- _PROBLEM TO WORK ON_:
What lines below hold the string "cutter"? Copy them all.

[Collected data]
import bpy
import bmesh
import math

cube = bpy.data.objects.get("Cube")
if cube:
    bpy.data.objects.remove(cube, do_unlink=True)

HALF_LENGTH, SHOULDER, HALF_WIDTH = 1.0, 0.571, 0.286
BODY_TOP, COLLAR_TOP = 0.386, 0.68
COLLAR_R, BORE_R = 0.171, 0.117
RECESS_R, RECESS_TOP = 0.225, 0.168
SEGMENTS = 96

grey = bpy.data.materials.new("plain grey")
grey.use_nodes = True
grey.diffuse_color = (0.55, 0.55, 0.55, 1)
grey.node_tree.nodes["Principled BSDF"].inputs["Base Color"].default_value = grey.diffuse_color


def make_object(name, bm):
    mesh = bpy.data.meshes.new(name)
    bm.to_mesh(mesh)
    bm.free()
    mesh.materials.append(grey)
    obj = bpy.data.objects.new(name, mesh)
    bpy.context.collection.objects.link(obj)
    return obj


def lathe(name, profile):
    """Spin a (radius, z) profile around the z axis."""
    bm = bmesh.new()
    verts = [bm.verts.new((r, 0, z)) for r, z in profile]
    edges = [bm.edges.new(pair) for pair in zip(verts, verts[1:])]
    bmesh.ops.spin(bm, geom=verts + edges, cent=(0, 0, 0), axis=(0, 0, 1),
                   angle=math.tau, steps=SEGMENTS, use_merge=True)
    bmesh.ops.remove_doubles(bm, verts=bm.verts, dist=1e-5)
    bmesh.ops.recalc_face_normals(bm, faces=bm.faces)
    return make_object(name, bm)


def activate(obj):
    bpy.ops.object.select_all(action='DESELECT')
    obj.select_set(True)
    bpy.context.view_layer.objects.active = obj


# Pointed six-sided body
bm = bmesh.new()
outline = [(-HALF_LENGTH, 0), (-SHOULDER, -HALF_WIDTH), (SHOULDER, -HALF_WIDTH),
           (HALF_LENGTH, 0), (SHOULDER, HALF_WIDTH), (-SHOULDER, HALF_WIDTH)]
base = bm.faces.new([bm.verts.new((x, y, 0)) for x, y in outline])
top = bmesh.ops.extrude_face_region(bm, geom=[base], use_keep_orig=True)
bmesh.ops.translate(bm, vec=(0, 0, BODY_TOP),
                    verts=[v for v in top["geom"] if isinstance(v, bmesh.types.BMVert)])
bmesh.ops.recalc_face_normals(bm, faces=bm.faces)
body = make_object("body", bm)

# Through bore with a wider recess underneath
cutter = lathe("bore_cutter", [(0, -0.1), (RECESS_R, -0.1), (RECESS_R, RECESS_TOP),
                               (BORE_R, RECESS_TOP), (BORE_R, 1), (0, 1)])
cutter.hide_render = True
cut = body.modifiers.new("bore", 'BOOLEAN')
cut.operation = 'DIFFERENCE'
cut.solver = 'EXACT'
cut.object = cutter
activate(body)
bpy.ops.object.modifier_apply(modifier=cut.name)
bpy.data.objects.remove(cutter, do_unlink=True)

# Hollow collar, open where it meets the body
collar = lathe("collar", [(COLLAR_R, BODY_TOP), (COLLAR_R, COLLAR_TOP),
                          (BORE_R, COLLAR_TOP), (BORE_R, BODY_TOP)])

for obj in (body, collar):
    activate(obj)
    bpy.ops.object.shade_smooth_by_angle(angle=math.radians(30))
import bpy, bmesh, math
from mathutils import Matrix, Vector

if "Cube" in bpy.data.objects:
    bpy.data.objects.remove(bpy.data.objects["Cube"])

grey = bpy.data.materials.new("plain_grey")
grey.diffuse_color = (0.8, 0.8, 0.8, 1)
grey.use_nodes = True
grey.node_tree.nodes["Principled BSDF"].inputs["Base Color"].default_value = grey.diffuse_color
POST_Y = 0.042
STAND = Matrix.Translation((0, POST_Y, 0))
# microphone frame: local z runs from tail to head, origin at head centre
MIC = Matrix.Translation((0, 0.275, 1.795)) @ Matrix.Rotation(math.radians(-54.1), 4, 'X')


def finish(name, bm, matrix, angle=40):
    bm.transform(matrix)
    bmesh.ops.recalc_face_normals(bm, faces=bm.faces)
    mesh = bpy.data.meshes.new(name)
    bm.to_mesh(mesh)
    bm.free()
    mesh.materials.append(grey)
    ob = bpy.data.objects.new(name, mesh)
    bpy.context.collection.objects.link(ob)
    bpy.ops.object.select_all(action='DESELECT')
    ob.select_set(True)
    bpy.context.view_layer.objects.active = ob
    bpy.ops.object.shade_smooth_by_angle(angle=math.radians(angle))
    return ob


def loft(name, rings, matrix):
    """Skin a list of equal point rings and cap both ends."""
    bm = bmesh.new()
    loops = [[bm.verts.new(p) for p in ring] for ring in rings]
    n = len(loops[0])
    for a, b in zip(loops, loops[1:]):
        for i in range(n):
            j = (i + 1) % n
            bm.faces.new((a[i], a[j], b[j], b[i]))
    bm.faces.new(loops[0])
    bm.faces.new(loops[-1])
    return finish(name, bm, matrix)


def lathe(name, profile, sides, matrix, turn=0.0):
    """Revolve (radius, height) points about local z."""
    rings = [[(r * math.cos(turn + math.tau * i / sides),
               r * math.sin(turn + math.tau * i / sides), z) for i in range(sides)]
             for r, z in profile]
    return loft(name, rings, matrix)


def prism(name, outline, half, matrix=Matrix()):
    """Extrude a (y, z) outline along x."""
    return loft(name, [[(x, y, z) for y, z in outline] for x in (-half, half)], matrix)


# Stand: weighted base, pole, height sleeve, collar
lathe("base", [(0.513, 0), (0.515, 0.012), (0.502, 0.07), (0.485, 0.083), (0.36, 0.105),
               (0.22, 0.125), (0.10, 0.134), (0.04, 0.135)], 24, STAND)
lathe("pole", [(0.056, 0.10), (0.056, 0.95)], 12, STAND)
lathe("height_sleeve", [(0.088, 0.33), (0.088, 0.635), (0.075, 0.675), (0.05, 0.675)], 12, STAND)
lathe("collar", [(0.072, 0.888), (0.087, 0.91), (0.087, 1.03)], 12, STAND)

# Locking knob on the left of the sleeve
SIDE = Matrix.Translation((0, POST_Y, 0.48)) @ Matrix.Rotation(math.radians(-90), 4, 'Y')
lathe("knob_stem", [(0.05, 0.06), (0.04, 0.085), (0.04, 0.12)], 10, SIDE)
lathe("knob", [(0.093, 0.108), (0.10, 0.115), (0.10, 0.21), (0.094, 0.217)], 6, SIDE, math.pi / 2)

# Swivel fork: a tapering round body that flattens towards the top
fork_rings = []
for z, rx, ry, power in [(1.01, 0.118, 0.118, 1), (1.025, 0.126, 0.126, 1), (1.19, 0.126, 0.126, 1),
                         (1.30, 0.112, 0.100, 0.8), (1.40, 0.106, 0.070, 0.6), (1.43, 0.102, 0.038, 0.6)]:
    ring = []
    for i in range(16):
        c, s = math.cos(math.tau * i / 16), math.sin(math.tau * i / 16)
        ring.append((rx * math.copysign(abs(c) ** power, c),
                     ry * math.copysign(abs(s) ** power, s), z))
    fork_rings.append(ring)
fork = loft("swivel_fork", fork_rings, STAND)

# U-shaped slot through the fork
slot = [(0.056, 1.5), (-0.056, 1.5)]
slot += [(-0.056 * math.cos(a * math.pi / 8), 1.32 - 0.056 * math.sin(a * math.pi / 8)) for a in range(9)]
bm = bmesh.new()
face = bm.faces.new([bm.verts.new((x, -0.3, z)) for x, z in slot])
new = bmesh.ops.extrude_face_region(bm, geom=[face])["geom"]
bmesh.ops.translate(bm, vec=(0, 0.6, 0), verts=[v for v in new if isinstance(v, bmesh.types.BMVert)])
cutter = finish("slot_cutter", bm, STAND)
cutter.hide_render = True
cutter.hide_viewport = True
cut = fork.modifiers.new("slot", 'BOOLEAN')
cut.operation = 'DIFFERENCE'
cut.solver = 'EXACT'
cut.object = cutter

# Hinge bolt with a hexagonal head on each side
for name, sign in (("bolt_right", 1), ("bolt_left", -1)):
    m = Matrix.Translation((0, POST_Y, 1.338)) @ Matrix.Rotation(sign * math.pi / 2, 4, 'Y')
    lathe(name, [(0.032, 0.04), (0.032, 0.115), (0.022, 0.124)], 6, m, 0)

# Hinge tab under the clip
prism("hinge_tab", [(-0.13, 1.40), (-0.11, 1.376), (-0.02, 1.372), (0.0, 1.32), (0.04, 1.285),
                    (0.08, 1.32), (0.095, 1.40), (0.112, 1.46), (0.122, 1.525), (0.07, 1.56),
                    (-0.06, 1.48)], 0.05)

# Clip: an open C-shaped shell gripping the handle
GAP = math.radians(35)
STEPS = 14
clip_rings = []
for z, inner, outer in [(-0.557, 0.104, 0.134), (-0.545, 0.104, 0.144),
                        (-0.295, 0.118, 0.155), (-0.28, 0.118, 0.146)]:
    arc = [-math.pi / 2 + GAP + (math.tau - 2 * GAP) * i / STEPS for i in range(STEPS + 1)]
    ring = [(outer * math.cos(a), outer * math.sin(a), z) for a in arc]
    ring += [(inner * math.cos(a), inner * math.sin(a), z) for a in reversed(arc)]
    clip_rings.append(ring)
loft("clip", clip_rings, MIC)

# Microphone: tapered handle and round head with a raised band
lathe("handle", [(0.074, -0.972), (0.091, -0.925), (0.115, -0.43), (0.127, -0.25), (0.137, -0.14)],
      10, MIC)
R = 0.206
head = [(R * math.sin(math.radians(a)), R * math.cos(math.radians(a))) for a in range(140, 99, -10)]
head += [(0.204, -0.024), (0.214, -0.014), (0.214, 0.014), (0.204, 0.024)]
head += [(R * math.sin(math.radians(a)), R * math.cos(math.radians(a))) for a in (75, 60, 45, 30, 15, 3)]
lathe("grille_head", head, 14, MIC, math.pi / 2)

- _WRITTEN ANSWER_:
cutter = lathe("bore_cutter", [(0, -0.1), (RECESS_R, -0.1), (RECESS_R, RECESS_TOP),
cutter.hide_render = True
cut.object = cutter
bpy.data.objects.remove(cutter, do_unlink=True)
cutter = finish("slot_cutter", bm, STAND)
cutter.hide_render = True
cutter.hide_viewport = True
cut.object = cutter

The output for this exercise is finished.